» **Records shown**:
***

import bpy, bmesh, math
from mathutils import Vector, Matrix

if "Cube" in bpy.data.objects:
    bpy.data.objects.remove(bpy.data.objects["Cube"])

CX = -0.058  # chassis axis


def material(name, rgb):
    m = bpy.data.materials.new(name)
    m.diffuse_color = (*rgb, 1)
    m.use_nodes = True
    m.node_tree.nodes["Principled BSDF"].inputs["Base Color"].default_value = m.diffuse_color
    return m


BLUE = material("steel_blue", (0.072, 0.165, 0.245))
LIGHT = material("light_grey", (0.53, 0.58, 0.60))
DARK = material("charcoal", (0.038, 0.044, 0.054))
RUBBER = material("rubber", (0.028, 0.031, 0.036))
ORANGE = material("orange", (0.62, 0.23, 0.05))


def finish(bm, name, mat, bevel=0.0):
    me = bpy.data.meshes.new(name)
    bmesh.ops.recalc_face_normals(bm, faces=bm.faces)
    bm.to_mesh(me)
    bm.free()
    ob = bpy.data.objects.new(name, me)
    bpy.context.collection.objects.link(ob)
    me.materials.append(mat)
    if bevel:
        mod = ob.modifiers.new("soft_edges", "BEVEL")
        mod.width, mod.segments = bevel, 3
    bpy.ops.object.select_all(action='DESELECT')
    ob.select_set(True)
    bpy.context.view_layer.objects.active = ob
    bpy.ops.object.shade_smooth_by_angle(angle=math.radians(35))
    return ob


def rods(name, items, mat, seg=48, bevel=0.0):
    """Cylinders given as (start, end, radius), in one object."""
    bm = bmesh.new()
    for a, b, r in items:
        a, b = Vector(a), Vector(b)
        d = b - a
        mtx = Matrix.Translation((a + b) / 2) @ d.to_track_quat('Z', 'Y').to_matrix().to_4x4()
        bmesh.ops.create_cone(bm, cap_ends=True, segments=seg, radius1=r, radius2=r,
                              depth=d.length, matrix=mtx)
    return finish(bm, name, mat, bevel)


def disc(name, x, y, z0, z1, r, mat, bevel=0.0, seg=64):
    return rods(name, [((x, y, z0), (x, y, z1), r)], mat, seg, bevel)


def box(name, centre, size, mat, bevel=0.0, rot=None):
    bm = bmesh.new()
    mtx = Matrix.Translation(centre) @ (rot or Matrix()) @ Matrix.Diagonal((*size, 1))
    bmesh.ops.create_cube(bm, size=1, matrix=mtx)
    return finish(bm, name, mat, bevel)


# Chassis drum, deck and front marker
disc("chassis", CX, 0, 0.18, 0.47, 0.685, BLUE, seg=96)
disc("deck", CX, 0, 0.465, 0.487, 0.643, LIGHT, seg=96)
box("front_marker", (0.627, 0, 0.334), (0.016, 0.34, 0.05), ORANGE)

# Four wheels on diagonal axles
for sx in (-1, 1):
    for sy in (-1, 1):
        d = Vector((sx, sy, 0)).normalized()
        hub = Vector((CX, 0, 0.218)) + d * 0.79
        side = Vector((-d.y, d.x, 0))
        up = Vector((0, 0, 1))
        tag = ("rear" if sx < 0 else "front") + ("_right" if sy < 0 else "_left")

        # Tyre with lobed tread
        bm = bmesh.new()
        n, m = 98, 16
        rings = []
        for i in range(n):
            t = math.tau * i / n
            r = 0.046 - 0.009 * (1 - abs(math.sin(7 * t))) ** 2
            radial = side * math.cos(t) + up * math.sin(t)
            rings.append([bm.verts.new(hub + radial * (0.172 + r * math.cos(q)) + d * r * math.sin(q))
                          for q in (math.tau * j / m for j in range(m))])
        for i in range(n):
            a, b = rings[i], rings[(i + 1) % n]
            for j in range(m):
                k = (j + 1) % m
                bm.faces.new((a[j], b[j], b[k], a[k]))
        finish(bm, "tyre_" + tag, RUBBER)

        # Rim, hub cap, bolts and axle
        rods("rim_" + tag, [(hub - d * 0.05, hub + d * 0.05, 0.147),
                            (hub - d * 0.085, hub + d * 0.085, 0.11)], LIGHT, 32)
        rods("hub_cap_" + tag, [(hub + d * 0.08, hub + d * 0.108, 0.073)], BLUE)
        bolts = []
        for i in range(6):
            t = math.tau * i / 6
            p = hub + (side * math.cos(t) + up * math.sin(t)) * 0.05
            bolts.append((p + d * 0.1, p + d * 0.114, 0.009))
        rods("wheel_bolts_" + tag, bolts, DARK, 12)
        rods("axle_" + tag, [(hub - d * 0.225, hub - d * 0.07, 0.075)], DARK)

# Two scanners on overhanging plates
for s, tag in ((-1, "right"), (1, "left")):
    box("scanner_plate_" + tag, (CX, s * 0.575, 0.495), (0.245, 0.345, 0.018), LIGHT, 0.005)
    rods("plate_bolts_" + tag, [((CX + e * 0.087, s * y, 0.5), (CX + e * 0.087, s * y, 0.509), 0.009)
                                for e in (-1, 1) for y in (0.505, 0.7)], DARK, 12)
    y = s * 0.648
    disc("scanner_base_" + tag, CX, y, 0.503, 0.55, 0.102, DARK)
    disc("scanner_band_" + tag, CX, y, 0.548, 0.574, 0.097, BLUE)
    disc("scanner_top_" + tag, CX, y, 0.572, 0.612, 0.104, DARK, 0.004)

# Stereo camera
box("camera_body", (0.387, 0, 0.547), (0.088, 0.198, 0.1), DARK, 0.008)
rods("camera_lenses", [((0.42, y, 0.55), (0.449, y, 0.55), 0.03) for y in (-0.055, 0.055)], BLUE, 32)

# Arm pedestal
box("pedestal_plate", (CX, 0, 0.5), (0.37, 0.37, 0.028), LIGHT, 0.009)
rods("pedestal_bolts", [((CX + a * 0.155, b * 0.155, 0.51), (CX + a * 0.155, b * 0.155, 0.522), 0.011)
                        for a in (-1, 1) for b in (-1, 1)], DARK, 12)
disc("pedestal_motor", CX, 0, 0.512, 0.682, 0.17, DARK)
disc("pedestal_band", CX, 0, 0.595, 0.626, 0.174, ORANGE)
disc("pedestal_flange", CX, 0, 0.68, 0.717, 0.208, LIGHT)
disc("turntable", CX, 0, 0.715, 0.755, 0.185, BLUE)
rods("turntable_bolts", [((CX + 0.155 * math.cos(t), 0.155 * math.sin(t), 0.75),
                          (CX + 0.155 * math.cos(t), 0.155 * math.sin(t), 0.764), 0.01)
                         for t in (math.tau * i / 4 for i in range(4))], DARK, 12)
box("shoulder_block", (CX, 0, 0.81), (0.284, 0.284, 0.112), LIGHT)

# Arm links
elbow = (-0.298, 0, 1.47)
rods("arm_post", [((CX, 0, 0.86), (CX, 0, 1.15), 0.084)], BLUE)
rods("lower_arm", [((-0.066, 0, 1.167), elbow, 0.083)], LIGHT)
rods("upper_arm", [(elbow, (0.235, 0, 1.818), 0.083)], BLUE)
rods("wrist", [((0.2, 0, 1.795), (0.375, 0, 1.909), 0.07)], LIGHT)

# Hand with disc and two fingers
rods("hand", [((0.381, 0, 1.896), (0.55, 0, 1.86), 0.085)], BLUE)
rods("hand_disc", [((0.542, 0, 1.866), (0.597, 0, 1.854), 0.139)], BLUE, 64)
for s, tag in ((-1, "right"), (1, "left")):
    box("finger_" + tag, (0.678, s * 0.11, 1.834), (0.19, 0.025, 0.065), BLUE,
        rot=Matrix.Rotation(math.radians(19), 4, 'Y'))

***

» **Assignment**: Using the records given above, list every line that includes the word "Vector".

» **Answer to this problem**:
from mathutils import Vector, Matrix
        a, b = Vector(a), Vector(b)
        d = Vector((sx, sy, 0)).normalized()
        hub = Vector((CX, 0, 0.218)) + d * 0.79
        side = Vector((-d.y, d.x, 0))
        up = Vector((0, 0, 1))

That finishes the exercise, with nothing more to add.